The breast cancer resistance protein (BCRP) functions as an efflux transporter to protect tissues from xenobiotics and harmful metabolites. BCRP is widely expressed on the apical cell membranes of normal cells or tissues, especially in brain tissue, liver and small intestine, mediating the absorption, distribution and elimination of its substrates. The efflux of BCRP requires ATP hydrolysis to allow the molecules to shuttle against the concentration gradient. Activity is altered by the lipid membrane environment, specifically cholesterol content, and may vary between tissues. This pattern of tissue distribution of BCRP confers those drugs (particularly cancer drugs) that are also substrates of BCRP with worse pharmacokinetic properties. Therefore, early recognition of BCRP substrates is essential to optimize oral drug absorption, increase drug bioavailability, and design novel therapeutics aimed at central nervous system conditions and diseases linked to BCRP-mediated cross-resistance issues.
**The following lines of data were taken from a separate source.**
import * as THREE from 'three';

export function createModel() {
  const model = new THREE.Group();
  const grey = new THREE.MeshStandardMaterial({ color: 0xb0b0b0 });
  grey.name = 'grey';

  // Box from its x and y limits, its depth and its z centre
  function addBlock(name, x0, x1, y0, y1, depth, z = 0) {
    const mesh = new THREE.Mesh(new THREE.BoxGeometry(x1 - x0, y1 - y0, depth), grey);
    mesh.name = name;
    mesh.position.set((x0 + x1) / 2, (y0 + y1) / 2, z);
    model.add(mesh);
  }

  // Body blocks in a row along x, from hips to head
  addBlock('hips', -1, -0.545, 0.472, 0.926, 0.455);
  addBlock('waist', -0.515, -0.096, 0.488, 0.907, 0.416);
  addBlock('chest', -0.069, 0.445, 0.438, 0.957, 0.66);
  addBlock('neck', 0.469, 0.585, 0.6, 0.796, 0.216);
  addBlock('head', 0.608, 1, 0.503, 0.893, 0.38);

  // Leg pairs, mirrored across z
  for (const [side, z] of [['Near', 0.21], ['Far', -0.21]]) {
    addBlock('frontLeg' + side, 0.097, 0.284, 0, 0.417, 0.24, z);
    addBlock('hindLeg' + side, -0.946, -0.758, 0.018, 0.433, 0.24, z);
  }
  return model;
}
Figure 1. Tissue distribution of human BCRP.
Appropriate in vitro assays for BCRP substrate identification can be divided in two major groups: membrane-based assays and cell-based assays.
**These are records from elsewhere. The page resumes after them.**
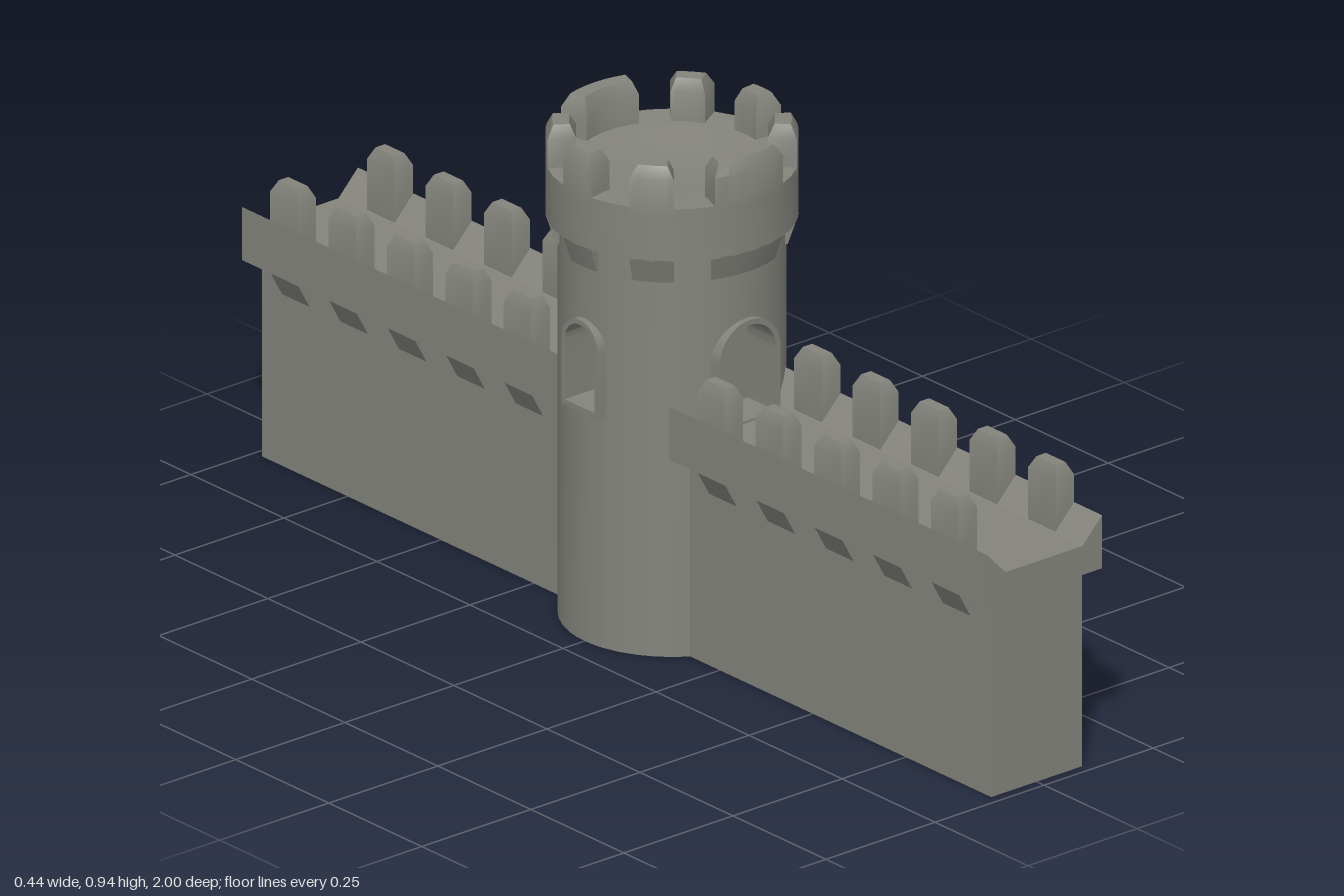
import * as THREE from 'three';
import { toCreasedNormals } from 'three/addons/utils/BufferGeometryUtils.js';

const stone = new THREE.MeshStandardMaterial({ color: 0x84847d });
stone.name = 'grey stone';

function mesh(name, geometry, parent) {
  const m = new THREE.Mesh(geometry, stone);
  m.name = name;
  parent.add(m);
  return m;
}

function fromTriangles(positions) {
  const g = new THREE.BufferGeometry();
  g.setAttribute('position', new THREE.Float32BufferAttribute(positions, 3));
  return toCreasedNormals(g, 0.5);
}

// Quad with corners counter-clockwise seen from its front
function quad(out, a, b, c, d) {
  out.push(...a, ...b, ...c, ...a, ...c, ...d);
}

// Joins horizontal rings (bottom to top, counter-clockwise from above) into a capped solid
function loft(rings) {
  const out = [], n = rings[0].length, top = rings[rings.length - 1], low = rings[0];
  for (let r = 0; r < rings.length - 1; r++) {
    for (let i = 0; i < n; i++) {
      const j = (i + 1) % n;
      quad(out, rings[r][i], rings[r][j], rings[r + 1][j], rings[r + 1][i]);
    }
  }
  for (let i = 0; i < n / 2 - 1; i++) {
    const k = n - 1 - i;
    quad(out, top[i], top[i + 1], top[k - 1], top[k]);
    quad(out, low[k], low[k - 1], low[i + 1], low[i]);
  }
  return fromTriangles(out);
}

// Curved block around the tower axis; levels are [y, inner radius, outer radius, half angle]
function curvedBlock(angle, levels) {
  const steps = 6;
  return loft(levels.map(([y, inner, outer, half]) => {
    const ring = [];
    for (const [radius, dir] of [[outer, 1], [inner, -1]]) {
      for (let i = 0; i <= steps; i++) {
        const a = angle + dir * half * (2 * i / steps - 1);
        ring.push([radius * Math.sin(a), y, radius * Math.cos(a)]);
      }
    }
    return ring;
  }));
}

// Rectangular block; levels are [y, x0, x1, half depth]
function taperedBlock(levels) {
  return loft(levels.map(([y, x0, x1, h]) => [[x0, y, h], [x1, y, h], [x1, y, -h], [x0, y, -h]]));
}

function archPath(path, half, bottom, spring) {
  path.moveTo(-half, bottom);
  path.lineTo(half, bottom);
  path.lineTo(half, spring);
  path.absarc(0, spring, half, 0, Math.PI, false);
  path.lineTo(-half, bottom);
  return path;
}

// Arched surround that also lines the opening
function archFrame(o, depth) {
  const shape = archPath(new THREE.Shape(), o.outer, o.bottom - 0.01, o.spring);
  shape.holes.push(archPath(new THREE.Path(), o.inner, o.bottom, o.spring));
  const g = new THREE.ExtrudeGeometry(shape, { depth, bevelEnabled: false, curveSegments: 12 });
  return toCreasedNormals(g, 0.6);
}

const doorway = { inner: 0.06, outer: 0.07, bottom: 0.434, spring: 0.554 };
const sideWindow = { inner: 0.04, outer: 0.049, bottom: 0.45, spring: 0.565 };

// Round tower wall with four arched openings
function towerShell(R, height) {
  const cols = [];
  for (let k = 0; k < 4; k++) {
    const o = k % 2 ? sideWindow : doorway;
    const next = k % 2 ? doorway : sideWindow;
    const w = (o.inner + o.outer) / 2, wNext = (next.inner + next.outer) / 2;
    const centre = k * Math.PI / 2;
    for (let i = 0; i <= 12; i++) {
      const x = -w * Math.cos(Math.PI * i / 12);
      cols.push({
        a: centre + Math.asin(x / R), lo: o.bottom - 0.005,
        hi: o.spring + Math.sqrt(Math.max(0, w * w - x * x)), open: i < 12,
      });
    }
    const a0 = centre + Math.asin(w / R);
    const a1 = centre + Math.PI / 2 - Math.asin(wNext / R);
    for (let i = 1; i < 6; i++) cols.push({ a: a0 + (a1 - a0) * i / 6, open: false });
  }
  const out = [];
  const at = (c, y) => [R * Math.sin(c.a), y, R * Math.cos(c.a)];
  cols.forEach((c, i) => {
    const d = cols[(i + 1) % cols.length];
    if (c.open) {
      quad(out, at(c, 0), at(d, 0), at(d, d.lo), at(c, c.lo));
      quad(out, at(c, c.hi), at(d, d.hi), at(d, height), at(c, height));
    } else {
      quad(out, at(c, 0), at(d, 0), at(d, height), at(c, height));
    }
  });
  return fromTriangles(out);
}

function buildTower() {
  const tower = new THREE.Group();
  tower.name = 'tower';
  mesh('towerWall', towerShell(0.2, 0.765), tower);
  mesh('towerBase', new THREE.CircleGeometry(0.2, 40).rotateX(Math.PI / 2), tower);

  // Overhanging crown with a slightly dished roof deck
  const profile = [[0.19, 0.76], [0.221, 0.76], [0.221, 0.86], [0.18, 0.86], [0.1, 0.849], [0, 0.845]]
    .map(([x, y]) => new THREE.Vector2(x, y));
  mesh('crown', toCreasedNormals(new THREE.LatheGeometry(profile, 36), 0.5), tower);

  // Eight merlons, each above a corbel: wide at front and back, narrow elsewhere
  const spots = [[0, 0.36], [0.87, 0.18], [Math.PI / 2, 0.17], [Math.PI - 0.87, 0.18]];
  for (const turn of [0, Math.PI]) {
    for (const [angle, half] of spots) {
      mesh('towerMerlon', curvedBlock(angle + turn, [
        [0.845, 0.17, 0.221, half], [0.914, 0.17, 0.221, half], [0.937, 0.18, 0.209, half - 0.055],
      ]), tower);
      mesh('towerCorbel', curvedBlock(angle + turn, [
        [0.714, 0.19, 0.205, half], [0.762, 0.19, 0.221, half],
      ]), tower);
    }
  }

  // Blind doorways onto the wall walks
  for (const turn of [0, Math.PI]) {
    const door = new THREE.Group();
    door.name = 'doorway';
    door.rotation.y = turn;
    mesh('doorFrame', archFrame(doorway, 0.08), door).position.z = 0.13;
    mesh('doorBack', new THREE.BoxGeometry(0.13, 0.19, 0.01), door).position.set(0, 0.524, 0.128);
    tower.add(door);
  }

  // Window passage running right through the tower
  const passage = mesh('sideWindows', archFrame(sideWindow, 0.424), tower);
  passage.rotation.y = Math.PI / 2;
  passage.position.x = -0.212;
  return tower;
}

function buildWall() {
  const wall = new THREE.Group();
  wall.name = 'curtainWall';
  mesh('wallBody', new THREE.BoxGeometry(0.208, 0.376, 0.84), wall).position.set(0, 0.188, 0.56);

  // Walkway with sloped parapet edges
  const section = new THREE.Shape([
    [-0.133, 0.375], [0.133, 0.375], [0.133, 0.476], [0.088, 0.43], [-0.088, 0.43], [-0.133, 0.476],
  ].map(([x, y]) => new THREE.Vector2(x, y)));
  const walk = new THREE.ExtrudeGeometry(section, { depth: 0.865, bevelEnabled: false });
  mesh('wallWalk', walk, wall).position.z = 0.135;

  // Merlons and corbels along both edges
  const merlon = taperedBlock([
    [0.428, 0.09, 0.1325, 0.037], [0.53, 0.09, 0.1325, 0.037], [0.552, 0.1, 0.122, 0.026],
  ]);
  const corbel = taperedBlock([[0.327, 0.1, 0.105, 0.037], [0.377, 0.1, 0.1325, 0.037]]);
  for (let i = 0; i < 5; i++) {
    for (const turn of [0, Math.PI]) {
      for (const [name, g] of [['wallMerlon', merlon], ['wallCorbel', corbel]]) {
        const m = mesh(name, g, wall);
        m.position.z = 0.26 + i * 0.157;
        m.rotation.y = turn;
      }
    }
  }
  return wall;
}

export function createModel() {
  const model = new THREE.Group();
  model.name = 'castleTowerWithWalls';
  model.add(buildTower());
  for (const turn of [0, Math.PI]) {
    const wall = buildWall();
    wall.rotation.y = turn;
    model.add(wall);
  }
  return model;
}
The function of the BCRP efflux transporter and the identification of its substrates are performed by using membranes prepared from cells expressing the BCRP transporter. At Creative Bioarray, there are three membrane-based assays available: ATPase activity assay, membrane vesicular transport assay and photoaffinity labeling assay.
Membrane-based assays have the following advantages: 1) the ability to be used to characterize the effects of xenobiotics on a particular efflux transporter, 2) the ability to be easily employed in a high-throughput mode, 3) the simplicity to be maintained after membrane preparation.
Cell-based assays provide more clear information about the interaction between compounds and BCRP transporters and are used to evaluate the kinetic parameters Km and Vmax of the substrates.
Cell-based assays allow high-throughput screening of compounds due to reduced time consumption and cost when compared with the in vivo assays, which are costly, time-consuming, and ethically limited. In addition, cell culture can be performed in a multi-well plate, which allows for testing of several conditions, concentrations and/or exposure times in a single plate.